Rustic furniture "How To"
Using a drawknife isn't rocket science, but if one has never seen it demonstrated, one can chew-up a lot of logs or branches learning which side of the knife shaves bark and which side embeds itself in the wood.
Likewise, using a tenon cutter requires no university degree, but like most things, a quick demonstration can save hours of experimenting and ruined stock. This was the premise of my video (above). The tenon cutters pictured at right are what I use for my projects. They are affordable, quality tools and I highly recommend them. Learn more..
They come in various colors, viscosities, drying time and degrees of stickiness. Glues are (excuse the pun) what holds things together! There is no "one size fits all" when it comes to glues and what they are designed to bind. One relatively newcomer on the market is Gorilla Glue. I love this adhesive, but it can be tricky to work with; watch this short clip and see how NOT to use Gorilla Glue.

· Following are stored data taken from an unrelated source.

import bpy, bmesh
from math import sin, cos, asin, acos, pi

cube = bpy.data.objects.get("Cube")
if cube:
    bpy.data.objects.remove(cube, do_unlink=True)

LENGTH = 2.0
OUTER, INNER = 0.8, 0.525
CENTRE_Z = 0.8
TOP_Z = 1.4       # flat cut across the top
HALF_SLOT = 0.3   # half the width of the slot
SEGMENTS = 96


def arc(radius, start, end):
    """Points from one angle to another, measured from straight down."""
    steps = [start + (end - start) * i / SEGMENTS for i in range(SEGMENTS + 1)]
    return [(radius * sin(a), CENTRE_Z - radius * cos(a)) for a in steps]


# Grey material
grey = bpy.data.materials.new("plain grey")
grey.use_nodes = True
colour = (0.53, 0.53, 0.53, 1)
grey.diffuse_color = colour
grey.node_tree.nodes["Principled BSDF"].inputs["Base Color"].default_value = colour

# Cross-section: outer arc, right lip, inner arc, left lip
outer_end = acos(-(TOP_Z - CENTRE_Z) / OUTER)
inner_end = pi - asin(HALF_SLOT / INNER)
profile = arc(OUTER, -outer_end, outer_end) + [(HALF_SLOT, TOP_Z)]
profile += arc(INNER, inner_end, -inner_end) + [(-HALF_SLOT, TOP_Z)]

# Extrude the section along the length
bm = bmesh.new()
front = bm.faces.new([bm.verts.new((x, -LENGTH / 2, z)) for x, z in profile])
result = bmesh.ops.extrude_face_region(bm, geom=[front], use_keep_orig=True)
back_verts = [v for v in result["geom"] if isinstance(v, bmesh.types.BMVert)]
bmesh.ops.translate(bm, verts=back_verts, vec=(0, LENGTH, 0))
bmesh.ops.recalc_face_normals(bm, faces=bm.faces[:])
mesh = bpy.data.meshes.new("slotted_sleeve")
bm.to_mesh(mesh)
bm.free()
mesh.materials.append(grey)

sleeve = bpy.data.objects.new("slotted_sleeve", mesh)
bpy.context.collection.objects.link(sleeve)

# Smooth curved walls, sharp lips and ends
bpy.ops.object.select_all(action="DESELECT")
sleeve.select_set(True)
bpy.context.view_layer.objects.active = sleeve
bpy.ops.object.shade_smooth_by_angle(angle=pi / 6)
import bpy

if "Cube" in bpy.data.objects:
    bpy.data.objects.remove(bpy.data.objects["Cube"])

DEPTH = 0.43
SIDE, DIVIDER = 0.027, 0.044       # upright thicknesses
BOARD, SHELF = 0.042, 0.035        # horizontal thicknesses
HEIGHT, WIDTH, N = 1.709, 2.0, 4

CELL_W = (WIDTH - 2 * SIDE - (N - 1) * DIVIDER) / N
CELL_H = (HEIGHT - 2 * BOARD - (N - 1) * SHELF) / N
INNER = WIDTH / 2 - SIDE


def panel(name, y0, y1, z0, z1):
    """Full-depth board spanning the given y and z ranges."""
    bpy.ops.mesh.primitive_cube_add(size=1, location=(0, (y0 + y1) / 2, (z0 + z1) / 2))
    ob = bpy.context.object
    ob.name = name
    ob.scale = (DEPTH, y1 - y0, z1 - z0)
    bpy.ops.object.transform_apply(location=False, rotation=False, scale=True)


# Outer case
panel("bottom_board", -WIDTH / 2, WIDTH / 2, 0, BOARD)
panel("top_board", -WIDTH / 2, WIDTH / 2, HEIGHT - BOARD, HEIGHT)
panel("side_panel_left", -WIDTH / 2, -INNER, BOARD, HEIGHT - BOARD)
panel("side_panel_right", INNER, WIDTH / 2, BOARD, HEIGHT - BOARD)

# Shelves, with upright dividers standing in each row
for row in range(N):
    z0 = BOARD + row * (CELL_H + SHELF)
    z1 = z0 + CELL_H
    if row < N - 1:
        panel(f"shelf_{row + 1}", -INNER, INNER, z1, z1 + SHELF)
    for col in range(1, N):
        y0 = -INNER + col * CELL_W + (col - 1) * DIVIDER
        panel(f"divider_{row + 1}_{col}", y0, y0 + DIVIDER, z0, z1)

If your project requires strong joints or needs to be weatherproof, there is nothing better, but don't use this to join the boards of your mahogany dining table together until you've experimented with it. Its strength is also its weakness in that it expands to fill cracks and crevices and this oozing is not "stain friendly". Learn more Gorilla Glue here!